Global small arms sales reached $2.9 billion in 2006

The value of the global trade in small arms and light weapons is estimated to have risen by 28 % between 2000 and 2006 to reach $2.9 billion (R23 billion), according to UN customs data presented in the 2009 edition of the Small Arms Survey.
The annual report, published by the Geneva Graduate Institute of International and Development Studies, says the demand for guns in the US remains the key driver of trade in small arms, UN News Centre reports.
“The US continues to drive the global small arms trade, remaining the largest importer of pistols and revolvers, sporting shotguns, and small-calibre ammunition.
Greater demand for small arms in the US was responsible for 48% of the worldwide increase in imports from 2000 to 2006,” states a press release issued in Geneva.
The top exporters of small arms include the US, Italy, Germany and Brazil, with the US also leading the list of importers, followed by Saudi Arabia, Cyprus and Germany, according to the report which is based information from 53 countries.
“Current data shows that the global trade in small arms and light weapons is robust and even expanding, and that handguns are driving it,” said Small Arms Survey Programme Director Keith Krause.
“We don`t know whether these weapons are destined for civilians, police, or military forces. But it is striking that handguns have outpaced all other small arms and light weapons over the period,” he added.

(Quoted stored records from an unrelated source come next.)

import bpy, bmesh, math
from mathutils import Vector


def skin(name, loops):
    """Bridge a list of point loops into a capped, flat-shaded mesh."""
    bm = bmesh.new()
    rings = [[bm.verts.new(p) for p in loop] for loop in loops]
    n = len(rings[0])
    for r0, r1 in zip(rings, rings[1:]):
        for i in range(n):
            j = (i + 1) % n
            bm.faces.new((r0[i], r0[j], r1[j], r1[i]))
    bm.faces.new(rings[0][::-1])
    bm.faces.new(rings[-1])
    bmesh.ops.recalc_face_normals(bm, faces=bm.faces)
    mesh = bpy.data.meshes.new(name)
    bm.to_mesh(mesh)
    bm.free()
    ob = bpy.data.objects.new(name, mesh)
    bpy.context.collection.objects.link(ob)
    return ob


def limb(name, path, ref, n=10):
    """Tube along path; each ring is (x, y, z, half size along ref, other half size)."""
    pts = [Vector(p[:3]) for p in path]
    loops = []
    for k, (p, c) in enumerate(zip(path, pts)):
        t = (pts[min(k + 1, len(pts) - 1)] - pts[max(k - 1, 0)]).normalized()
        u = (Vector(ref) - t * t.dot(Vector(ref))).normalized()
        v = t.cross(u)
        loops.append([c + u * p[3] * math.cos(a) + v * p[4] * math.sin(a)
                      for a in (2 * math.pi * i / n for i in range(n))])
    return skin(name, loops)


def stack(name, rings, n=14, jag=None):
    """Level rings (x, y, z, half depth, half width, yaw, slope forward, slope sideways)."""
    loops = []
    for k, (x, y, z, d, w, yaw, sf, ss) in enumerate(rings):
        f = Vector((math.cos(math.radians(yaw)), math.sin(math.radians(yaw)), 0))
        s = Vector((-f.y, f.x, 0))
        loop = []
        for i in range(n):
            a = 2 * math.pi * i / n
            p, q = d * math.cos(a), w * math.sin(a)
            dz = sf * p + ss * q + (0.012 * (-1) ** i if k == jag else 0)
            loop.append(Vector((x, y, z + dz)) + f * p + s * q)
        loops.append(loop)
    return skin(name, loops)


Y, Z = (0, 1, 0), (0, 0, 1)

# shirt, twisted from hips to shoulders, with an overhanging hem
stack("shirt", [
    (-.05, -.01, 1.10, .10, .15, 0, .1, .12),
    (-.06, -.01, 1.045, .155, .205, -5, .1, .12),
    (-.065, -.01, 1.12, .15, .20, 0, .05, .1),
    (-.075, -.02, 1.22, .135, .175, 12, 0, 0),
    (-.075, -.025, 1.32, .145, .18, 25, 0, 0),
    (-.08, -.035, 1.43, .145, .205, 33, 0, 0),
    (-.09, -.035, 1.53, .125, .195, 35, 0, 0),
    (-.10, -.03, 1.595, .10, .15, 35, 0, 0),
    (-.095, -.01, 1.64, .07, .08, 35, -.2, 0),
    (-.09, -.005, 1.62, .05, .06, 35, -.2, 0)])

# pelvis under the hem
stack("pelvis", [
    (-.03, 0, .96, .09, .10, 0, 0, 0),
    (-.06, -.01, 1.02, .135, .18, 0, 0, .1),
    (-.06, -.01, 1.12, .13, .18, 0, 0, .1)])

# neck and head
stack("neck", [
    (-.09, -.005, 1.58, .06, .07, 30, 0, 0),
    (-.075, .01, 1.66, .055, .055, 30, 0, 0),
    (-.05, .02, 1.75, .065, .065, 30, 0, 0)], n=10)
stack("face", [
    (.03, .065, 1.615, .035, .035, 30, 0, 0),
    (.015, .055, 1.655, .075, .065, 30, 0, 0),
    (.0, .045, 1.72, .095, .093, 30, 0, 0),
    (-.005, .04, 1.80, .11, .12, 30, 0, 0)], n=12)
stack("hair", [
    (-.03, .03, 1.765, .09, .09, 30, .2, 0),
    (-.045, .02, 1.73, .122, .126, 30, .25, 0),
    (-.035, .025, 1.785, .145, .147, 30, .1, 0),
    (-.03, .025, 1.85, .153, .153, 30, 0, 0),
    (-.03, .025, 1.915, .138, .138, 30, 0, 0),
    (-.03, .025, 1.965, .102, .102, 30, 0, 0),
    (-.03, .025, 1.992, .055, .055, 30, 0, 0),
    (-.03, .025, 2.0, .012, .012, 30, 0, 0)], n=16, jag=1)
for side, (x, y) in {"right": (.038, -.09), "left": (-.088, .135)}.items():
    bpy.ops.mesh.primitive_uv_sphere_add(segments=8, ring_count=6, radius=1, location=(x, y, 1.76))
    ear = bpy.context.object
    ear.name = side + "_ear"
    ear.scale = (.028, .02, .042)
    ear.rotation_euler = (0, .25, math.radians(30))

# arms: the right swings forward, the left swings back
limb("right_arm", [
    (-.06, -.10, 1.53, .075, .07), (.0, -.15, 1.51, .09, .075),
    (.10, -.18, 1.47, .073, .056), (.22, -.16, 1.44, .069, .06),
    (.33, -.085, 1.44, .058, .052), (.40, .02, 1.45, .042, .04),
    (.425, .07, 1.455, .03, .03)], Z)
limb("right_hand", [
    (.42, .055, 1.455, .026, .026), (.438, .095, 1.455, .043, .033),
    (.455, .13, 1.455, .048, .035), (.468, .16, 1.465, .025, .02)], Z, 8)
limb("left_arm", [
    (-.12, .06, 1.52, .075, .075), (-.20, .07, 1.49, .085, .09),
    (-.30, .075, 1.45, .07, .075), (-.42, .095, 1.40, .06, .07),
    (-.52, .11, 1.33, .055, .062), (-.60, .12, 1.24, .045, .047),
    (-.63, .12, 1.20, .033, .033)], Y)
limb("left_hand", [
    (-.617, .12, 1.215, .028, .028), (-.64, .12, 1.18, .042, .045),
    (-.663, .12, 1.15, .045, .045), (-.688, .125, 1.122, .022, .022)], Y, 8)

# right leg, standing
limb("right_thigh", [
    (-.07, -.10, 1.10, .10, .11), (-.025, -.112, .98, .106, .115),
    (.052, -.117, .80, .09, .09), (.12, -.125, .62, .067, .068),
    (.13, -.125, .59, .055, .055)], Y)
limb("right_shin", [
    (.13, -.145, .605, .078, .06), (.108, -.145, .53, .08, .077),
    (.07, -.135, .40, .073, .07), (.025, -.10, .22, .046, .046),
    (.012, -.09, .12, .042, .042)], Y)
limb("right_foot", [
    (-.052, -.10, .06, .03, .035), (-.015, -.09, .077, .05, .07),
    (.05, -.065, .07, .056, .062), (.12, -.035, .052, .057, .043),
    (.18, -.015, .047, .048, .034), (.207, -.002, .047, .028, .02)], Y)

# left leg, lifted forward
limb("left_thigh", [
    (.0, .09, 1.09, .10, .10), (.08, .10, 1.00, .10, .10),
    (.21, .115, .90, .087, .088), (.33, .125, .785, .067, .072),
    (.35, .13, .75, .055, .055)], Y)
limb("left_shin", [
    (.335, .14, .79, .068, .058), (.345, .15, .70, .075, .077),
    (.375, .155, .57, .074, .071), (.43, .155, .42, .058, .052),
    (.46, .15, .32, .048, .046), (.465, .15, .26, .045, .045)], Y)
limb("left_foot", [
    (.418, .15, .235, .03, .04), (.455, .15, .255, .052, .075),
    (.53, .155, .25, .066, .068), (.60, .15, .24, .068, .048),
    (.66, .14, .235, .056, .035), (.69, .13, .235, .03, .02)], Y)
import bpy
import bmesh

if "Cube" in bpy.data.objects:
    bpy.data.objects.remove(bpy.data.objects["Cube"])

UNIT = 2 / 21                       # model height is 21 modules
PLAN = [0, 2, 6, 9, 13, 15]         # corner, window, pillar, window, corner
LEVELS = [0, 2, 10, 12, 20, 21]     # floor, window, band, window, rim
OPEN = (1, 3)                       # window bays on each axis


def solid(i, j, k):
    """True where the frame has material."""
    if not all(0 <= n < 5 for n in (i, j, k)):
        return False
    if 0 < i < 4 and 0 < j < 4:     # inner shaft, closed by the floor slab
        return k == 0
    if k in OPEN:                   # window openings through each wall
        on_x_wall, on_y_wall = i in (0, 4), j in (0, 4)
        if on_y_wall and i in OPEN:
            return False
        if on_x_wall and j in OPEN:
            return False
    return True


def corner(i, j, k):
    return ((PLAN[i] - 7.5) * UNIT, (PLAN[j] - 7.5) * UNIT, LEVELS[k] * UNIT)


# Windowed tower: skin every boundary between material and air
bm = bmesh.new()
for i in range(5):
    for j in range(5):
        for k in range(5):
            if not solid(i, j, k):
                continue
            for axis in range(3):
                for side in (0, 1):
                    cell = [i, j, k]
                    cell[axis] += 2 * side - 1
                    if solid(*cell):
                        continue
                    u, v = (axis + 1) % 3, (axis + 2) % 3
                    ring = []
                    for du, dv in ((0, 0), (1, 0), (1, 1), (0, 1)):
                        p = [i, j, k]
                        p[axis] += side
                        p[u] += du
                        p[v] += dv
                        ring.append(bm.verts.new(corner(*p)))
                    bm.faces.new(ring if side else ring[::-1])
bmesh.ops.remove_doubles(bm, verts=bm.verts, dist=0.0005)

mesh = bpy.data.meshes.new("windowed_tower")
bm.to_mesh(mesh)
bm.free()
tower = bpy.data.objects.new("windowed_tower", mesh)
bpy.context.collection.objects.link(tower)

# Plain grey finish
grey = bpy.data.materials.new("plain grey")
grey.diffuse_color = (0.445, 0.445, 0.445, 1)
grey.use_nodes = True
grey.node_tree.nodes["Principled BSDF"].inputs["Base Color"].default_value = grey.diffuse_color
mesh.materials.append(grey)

The report also includes a section on post-conflict situations that highlights case studies of Aceh (Indonesia), Afghanistan, and southern Lebanon.